That’s an interesting viewpoint, and skipping over the not-minor detail that HTC is a major competitor of Apple’s, if the kids don’t think iPhones are cool anymore, it doesn’t seem to be hurting Apple any.
In fact, the release of the iPhone 5, expected in the first week of October or thereabouts, seems set to break some records. Rumor has it that both T-Mobile and Sprint could be carrying the iPhone 5 this fall. The iPhone 4 is currently the best-selling smartphone there is worldwide, and Apple has reportedly been making some big orders in preparation for the launch of the new device. Rumor has it the company has made orders of its suppliers somewhere in the order of 26 million iPhone 5’s (or whatever it ends up being called) for the end of the year, with another 30 or so million iPhone 4 and iPhone 3GS models. That’s a heck of a lot of “uncool” iPhones.
While it’s possible the iPhone is “Dad’s phone” in Portland, it’s certainly still hip everywhere else in the world. Much of the growth of the iPhone has been fueled by new markets. Rumor has it that Apple is adding another carrier in China, much like it did with Verizon in the U.S., which could seriously drive sales in the country. China has already been a huge market for the iPhone, and Apple has also expanded elsewhere in Asia and South America.
Fichter might not be altogether wrong, though. As Mashable reports, a recent analysis from recommendation engine Hutch finds that the iPhone is popular among older, more affluent people. Android devices are attracting a younger, hipper audience, and are popular among people who have a high school diploma but not necessarily much higher education. That does, in many respects, drop Android owners right in the middle of “cool,” as marketers see it.

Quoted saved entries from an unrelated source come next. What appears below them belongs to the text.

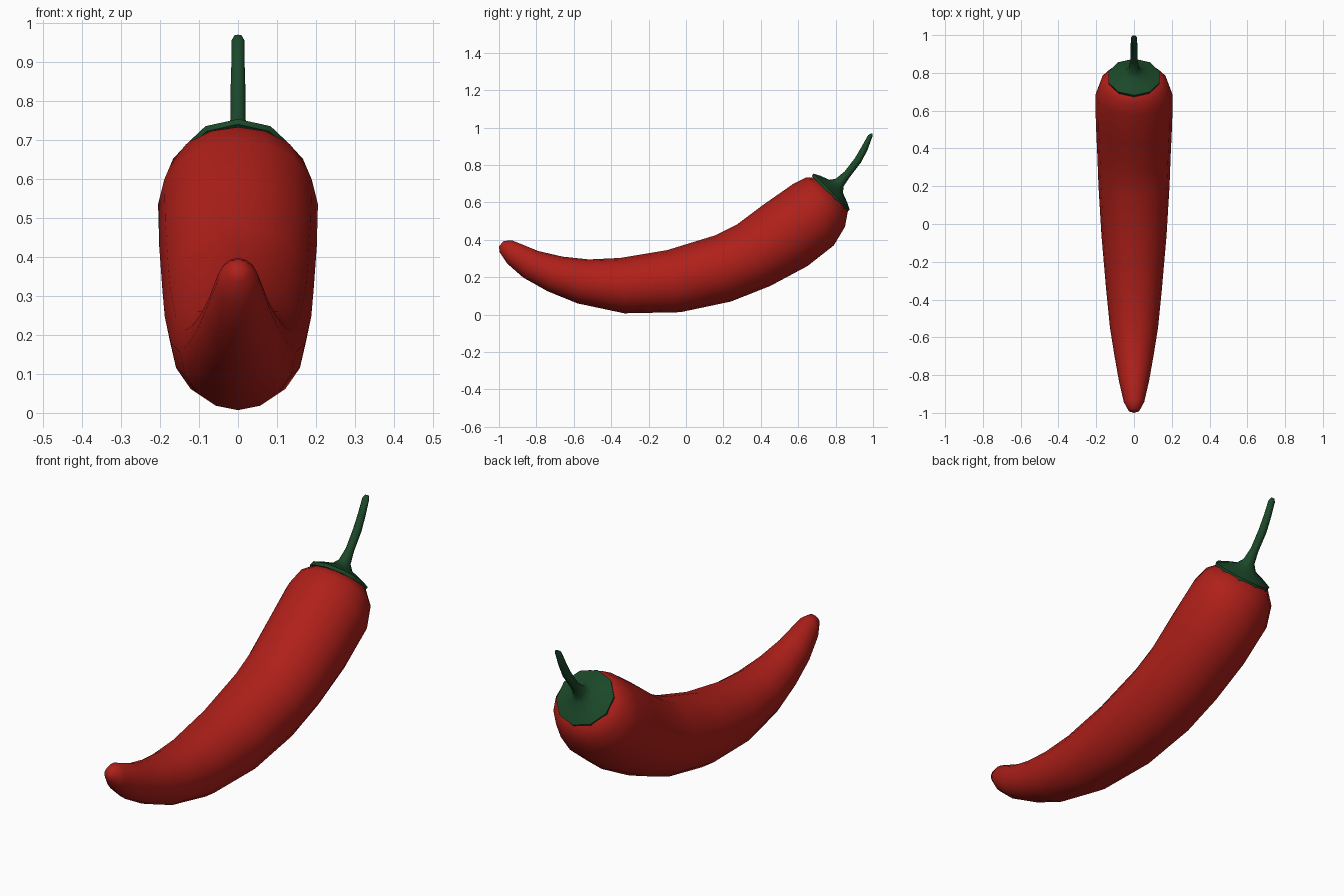
import bpy, bmesh, math
from mathutils import Vector

if "Cube" in bpy.data.objects:
    bpy.data.objects.remove(bpy.data.objects["Cube"])


def material(name, rgb):
    m = bpy.data.materials.new(name)
    m.diffuse_color = (*rgb, 1)
    m.use_nodes = True
    m.node_tree.nodes["Principled BSDF"].inputs["Base Color"].default_value = m.diffuse_color
    return m


def loft(name, rings, sides, mat, angle, tip=None):
    """Skin elliptical rings given as (top y, top z, bottom y, bottom z, half width)."""
    bm = bmesh.new()
    loops = []
    for ty, tz, by, bz, w in rings:
        centre = Vector((0, (ty + by) / 2, (tz + bz) / 2))
        up = Vector((0, ty - by, tz - bz)) / 2
        loops.append([bm.verts.new(centre + up * math.cos(a) + Vector((w * math.sin(a), 0, 0)))
                      for a in (2 * math.pi * i / sides for i in range(sides))])
    for a, b in zip(loops, loops[1:]):
        for i in range(sides):
            j = (i + 1) % sides
            bm.faces.new((a[i], a[j], b[j], b[i]))
    if tip:
        t = bm.verts.new((0, *tip))
        for i in range(sides):
            bm.faces.new((t, loops[0][(i + 1) % sides], loops[0][i]))
    else:
        bm.faces.new(loops[0])
    bm.faces.new(loops[-1])
    bmesh.ops.recalc_face_normals(bm, faces=bm.faces)
    me = bpy.data.meshes.new(name)
    bm.to_mesh(me)
    bm.free()
    me.materials.append(mat)
    ob = bpy.data.objects.new(name, me)
    bpy.context.collection.objects.link(ob)
    bpy.ops.object.select_all(action='DESELECT')
    bpy.context.view_layer.objects.active = ob
    ob.select_set(True)
    bpy.ops.object.shade_smooth_by_angle(angle=math.radians(angle))
    return ob


def disc(y, z, tilt, r, w=None):
    """Ring centred at (y, z) whose axis rises by tilt degrees from +y."""
    t = math.radians(tilt)
    dy, dz = -math.sin(t) * r, math.cos(t) * r
    return (y + dy, z + dz, y - dy, z - dz, w or r)


red = material("pepper_red", (0.43, 0.014, 0.01))
green = material("stem_green", (0.011, 0.065, 0.022))

# Curved pod, from the upturned tip to the shoulder
pod = [
    (-0.975, 0.394, -0.997, 0.335, 0.03),
    (-0.93, 0.397, -0.955, 0.272, 0.054),
    (-0.79, 0.34, -0.87, 0.198, 0.08),
    (-0.66, 0.31, -0.74, 0.125, 0.103),
    (-0.52, 0.295, -0.58, 0.06, 0.127),
    (-0.35, 0.303, -0.33, 0.007, 0.148),
    (-0.10, 0.345, -0.03, 0.013, 0.172),
    (0.16, 0.425, 0.24, 0.07, 0.188),
    (0.27, 0.48, 0.45, 0.153, 0.194),
    (0.42, 0.592, 0.65, 0.26, 0.202),
    (0.575, 0.70, 0.79, 0.37, 0.205),
    (0.64, 0.733, 0.85, 0.47, 0.18),
    (0.695, 0.733, 0.866, 0.555, 0.13),
]
loft("pepper_body", pod, 16, red, 60, tip=(-1.0, 0.365))

# Calyx cap flaring over the shoulder, narrowing into the bent stem
stem = [
    disc(0.768, 0.645, 45, 0.135, 0.138),
    disc(0.778, 0.657, 45, 0.137, 0.142),
    disc(0.791, 0.671, 45, 0.10),
    disc(0.803, 0.686, 46, 0.05),
    disc(0.822, 0.707, 48, 0.029),
    disc(0.863, 0.752, 50, 0.02),
    disc(0.92, 0.826, 56, 0.02),
    disc(0.955, 0.89, 64, 0.018),
    disc(0.985, 0.955, 66, 0.012, 0.017),
    disc(0.995, 0.968, 60, 0.004, 0.009),
]
loft("calyx_and_stem", stem, 10, green, 50)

Still, and not to sound like an Apple fan or anything, but it seems highly doubtful that the sales numbers will bear out Fichter’s opinion this fall. Perhaps he is seeing a growing trend as far as perception, but the iPhone still is hugely user-friendly. It’s absolutely bristling with games. It includes more apps than any other available platform. Those are things that surely help to circumvent the perception of Apple’s device being the smartphone of choice for the uncool generation.